**The task**
Of the entries that follow, how many lines hold the string "faces"? Write the number and nothing more.

**Task material**
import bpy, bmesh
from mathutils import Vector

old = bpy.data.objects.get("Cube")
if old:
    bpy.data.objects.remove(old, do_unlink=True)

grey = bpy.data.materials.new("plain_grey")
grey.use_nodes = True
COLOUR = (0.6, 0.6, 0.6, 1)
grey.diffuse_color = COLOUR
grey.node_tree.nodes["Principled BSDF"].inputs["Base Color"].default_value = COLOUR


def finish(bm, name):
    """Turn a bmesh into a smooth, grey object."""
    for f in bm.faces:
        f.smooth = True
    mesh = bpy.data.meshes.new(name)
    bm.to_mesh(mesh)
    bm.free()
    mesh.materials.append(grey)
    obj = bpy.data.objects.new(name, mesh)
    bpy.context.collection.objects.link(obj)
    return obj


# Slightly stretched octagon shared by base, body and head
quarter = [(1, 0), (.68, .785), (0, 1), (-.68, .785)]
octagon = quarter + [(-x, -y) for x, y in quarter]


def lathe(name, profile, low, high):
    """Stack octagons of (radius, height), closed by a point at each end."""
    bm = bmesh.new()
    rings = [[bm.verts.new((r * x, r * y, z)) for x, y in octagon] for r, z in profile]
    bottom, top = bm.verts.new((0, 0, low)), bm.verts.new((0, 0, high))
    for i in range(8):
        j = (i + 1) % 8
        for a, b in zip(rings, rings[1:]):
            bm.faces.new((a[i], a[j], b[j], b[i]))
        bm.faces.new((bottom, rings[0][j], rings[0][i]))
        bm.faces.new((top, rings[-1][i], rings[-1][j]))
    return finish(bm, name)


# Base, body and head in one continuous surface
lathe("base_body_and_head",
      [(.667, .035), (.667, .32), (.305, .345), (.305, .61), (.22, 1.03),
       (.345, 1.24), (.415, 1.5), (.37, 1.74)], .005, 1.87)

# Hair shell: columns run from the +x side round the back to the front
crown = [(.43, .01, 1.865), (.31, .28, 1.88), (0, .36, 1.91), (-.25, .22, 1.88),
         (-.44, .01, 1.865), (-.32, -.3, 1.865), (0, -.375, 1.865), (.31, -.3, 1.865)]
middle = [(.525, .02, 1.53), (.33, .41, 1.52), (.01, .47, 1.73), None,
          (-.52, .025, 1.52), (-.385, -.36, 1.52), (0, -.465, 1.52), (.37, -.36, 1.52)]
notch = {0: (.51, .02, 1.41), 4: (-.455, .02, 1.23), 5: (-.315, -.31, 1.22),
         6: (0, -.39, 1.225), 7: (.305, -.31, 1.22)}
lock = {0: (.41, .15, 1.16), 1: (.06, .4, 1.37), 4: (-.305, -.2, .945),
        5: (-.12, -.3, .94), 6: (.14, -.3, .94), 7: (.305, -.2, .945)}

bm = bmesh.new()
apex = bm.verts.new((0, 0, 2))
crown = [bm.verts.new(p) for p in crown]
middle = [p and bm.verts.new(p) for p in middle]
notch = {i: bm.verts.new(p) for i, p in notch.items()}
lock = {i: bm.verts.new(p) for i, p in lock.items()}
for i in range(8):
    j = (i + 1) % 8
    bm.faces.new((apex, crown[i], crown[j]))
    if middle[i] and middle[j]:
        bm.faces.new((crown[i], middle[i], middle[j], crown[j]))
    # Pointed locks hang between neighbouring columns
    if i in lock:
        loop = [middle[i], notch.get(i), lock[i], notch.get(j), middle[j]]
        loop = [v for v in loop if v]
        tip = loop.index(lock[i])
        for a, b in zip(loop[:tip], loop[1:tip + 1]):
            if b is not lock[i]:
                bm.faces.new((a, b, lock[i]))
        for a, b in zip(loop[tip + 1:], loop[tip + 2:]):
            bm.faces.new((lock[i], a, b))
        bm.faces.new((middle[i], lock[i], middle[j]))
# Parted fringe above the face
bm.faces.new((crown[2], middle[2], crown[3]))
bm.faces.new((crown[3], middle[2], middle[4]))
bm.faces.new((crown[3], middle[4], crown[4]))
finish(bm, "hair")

**Reply to the exercise**
12